[Opening Input data section]

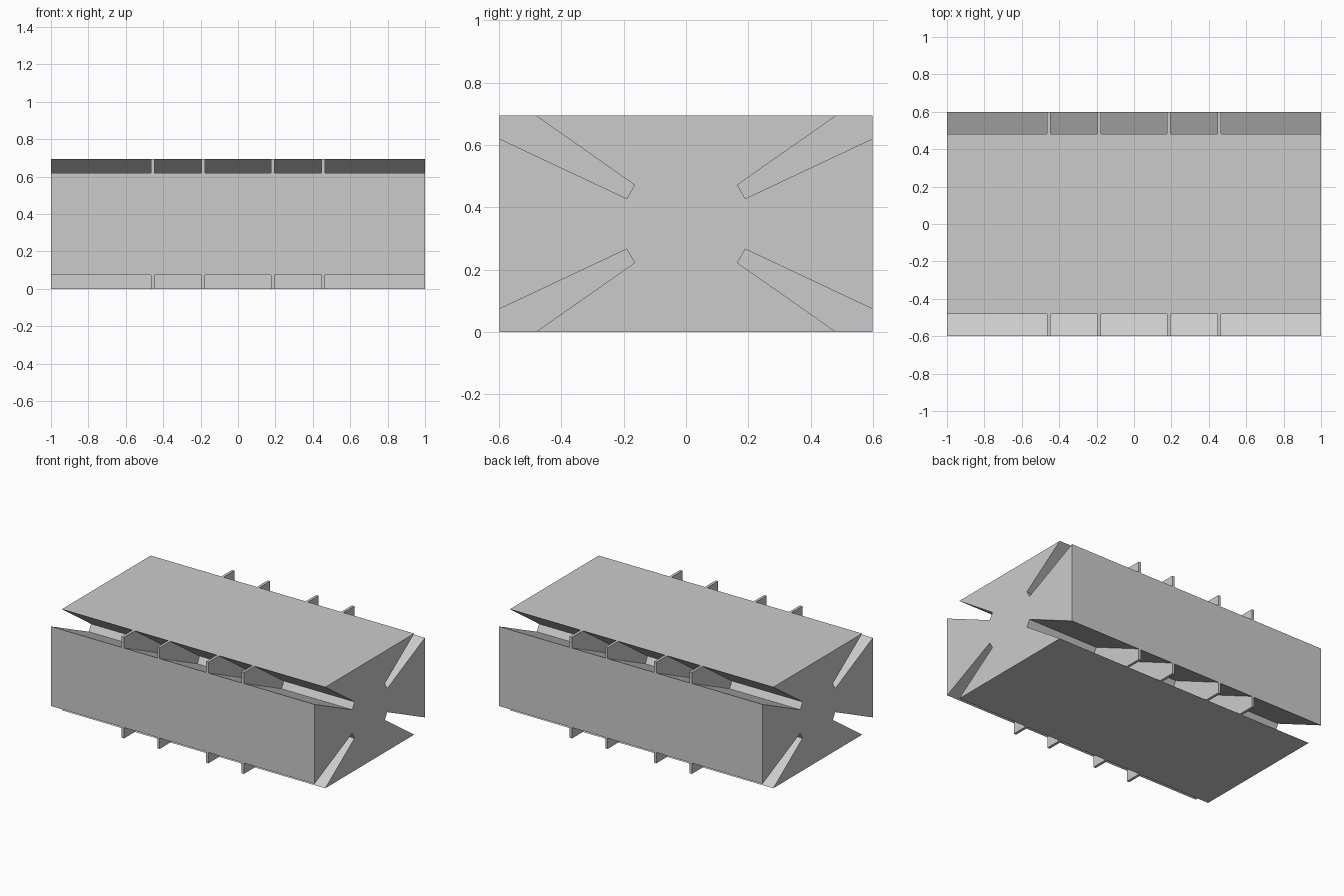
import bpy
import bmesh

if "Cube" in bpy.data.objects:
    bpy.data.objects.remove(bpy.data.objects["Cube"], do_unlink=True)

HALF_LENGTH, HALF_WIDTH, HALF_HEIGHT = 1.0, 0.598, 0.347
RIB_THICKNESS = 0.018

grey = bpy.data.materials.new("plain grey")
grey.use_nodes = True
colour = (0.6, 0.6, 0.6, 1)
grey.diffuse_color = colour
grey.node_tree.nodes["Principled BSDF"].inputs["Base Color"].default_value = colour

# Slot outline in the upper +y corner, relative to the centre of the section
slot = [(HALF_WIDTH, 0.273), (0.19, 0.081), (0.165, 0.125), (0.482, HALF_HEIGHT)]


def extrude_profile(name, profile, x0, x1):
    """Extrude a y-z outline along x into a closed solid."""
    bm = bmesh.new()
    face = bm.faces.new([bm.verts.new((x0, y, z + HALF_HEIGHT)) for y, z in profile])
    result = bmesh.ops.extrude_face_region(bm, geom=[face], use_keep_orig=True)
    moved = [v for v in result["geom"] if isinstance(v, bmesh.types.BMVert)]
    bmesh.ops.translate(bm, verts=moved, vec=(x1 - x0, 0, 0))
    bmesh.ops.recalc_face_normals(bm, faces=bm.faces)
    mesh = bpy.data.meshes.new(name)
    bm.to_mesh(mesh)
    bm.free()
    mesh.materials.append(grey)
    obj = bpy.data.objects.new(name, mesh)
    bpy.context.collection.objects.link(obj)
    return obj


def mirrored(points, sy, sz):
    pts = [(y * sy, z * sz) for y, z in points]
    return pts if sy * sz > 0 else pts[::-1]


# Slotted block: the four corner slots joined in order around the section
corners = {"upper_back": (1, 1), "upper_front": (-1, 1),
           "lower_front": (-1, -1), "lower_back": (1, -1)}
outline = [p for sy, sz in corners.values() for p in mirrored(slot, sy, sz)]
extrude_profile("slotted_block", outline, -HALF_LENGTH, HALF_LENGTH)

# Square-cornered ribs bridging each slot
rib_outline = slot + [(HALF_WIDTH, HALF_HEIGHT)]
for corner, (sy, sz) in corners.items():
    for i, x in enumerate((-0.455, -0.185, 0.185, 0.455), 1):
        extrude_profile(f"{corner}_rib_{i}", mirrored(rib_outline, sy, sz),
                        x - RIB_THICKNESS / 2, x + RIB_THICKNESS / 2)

[Closing Input data section]
[Opening Input data section]

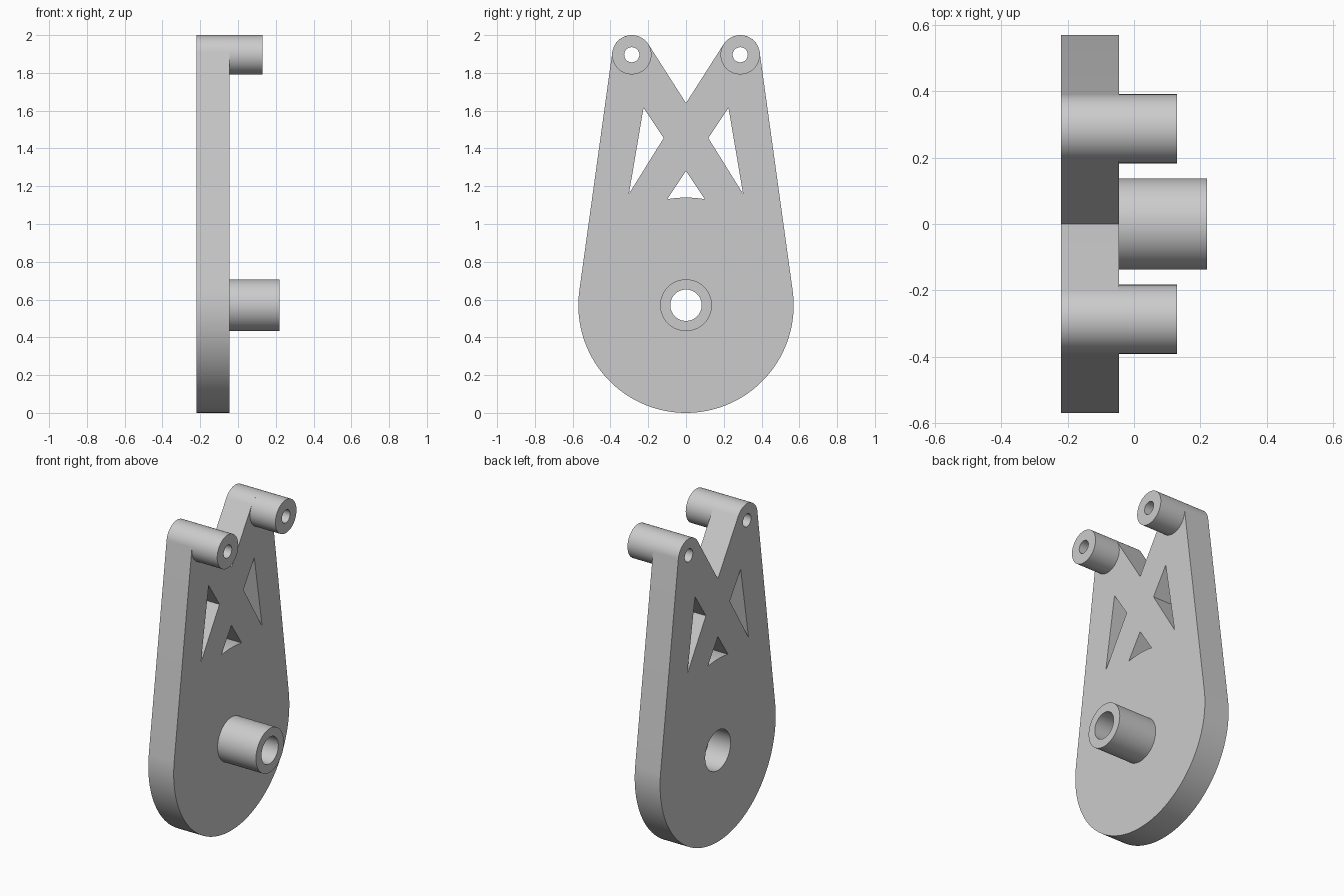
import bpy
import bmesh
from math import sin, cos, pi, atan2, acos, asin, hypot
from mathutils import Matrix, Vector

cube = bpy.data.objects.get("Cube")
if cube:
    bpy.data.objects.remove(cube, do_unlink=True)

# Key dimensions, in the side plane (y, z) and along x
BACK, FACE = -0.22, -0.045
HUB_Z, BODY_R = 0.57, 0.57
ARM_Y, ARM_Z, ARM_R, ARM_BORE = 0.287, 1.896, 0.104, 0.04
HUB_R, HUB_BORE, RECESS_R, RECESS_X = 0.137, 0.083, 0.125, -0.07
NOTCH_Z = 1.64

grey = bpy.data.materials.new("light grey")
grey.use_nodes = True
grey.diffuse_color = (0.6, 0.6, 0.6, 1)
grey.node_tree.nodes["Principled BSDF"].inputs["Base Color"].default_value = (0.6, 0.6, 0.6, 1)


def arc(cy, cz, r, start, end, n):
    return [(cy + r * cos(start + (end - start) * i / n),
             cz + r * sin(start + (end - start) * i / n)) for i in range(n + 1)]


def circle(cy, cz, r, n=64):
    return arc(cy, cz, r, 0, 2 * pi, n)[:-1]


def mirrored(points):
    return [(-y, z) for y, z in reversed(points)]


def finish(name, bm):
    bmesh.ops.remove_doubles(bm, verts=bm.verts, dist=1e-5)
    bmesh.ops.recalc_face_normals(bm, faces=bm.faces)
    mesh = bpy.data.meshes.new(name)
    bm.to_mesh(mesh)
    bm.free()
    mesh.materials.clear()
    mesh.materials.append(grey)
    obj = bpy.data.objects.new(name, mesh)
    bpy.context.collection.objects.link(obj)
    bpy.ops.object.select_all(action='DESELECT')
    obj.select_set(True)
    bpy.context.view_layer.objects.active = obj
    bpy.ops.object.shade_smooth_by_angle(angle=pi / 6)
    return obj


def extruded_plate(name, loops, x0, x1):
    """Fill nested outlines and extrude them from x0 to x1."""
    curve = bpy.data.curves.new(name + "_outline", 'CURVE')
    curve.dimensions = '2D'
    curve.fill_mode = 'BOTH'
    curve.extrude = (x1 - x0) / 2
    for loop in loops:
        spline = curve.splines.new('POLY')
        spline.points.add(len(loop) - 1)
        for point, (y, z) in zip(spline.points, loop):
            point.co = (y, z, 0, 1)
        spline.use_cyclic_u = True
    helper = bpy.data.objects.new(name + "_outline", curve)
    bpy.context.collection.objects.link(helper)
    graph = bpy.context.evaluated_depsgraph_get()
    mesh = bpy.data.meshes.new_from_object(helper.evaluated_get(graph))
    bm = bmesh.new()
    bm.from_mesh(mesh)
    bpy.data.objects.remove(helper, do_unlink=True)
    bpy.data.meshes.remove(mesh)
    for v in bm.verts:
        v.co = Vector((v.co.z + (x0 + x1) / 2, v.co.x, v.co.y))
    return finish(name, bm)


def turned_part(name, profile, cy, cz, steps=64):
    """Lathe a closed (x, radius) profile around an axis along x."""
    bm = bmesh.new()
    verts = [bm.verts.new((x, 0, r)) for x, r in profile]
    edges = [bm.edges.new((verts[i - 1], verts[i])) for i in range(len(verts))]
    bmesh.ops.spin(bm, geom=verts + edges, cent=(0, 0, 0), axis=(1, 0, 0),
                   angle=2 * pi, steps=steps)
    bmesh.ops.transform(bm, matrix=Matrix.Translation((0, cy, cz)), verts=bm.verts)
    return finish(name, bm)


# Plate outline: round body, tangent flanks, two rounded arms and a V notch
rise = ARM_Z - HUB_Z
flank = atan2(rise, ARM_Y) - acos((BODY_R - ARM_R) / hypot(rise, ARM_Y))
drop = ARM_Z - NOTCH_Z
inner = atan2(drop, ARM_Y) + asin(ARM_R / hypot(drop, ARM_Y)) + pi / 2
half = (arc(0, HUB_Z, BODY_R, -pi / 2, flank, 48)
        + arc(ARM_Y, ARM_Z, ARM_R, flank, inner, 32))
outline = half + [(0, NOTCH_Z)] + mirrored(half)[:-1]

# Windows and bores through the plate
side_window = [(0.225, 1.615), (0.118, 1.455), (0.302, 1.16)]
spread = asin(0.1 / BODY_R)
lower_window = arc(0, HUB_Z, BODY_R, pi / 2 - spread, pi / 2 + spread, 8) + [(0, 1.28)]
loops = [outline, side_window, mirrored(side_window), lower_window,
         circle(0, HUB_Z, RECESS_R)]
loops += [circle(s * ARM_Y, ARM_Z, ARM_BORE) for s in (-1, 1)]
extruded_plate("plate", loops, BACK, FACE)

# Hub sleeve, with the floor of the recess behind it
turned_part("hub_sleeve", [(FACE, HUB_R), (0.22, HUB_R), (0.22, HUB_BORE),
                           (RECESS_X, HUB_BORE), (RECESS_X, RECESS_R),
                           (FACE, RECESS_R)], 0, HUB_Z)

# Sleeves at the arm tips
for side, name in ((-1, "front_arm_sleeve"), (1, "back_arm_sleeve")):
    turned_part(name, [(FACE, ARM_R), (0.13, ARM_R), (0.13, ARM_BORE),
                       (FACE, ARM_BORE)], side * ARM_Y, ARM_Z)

[Closing Input data section]

Exercise
From the records above, retype only the lines starting at the line that contains "for i, x in" and ending at the line that contains "x - RIB_THICKNESS", both included.

Answer box
    for i, x in enumerate((-0.455, -0.185, 0.185, 0.455), 1):
        extrude_profile(f"{corner}_rib_{i}", mirrored(rib_outline, sy, sz),
                        x - RIB_THICKNESS / 2, x + RIB_THICKNESS / 2)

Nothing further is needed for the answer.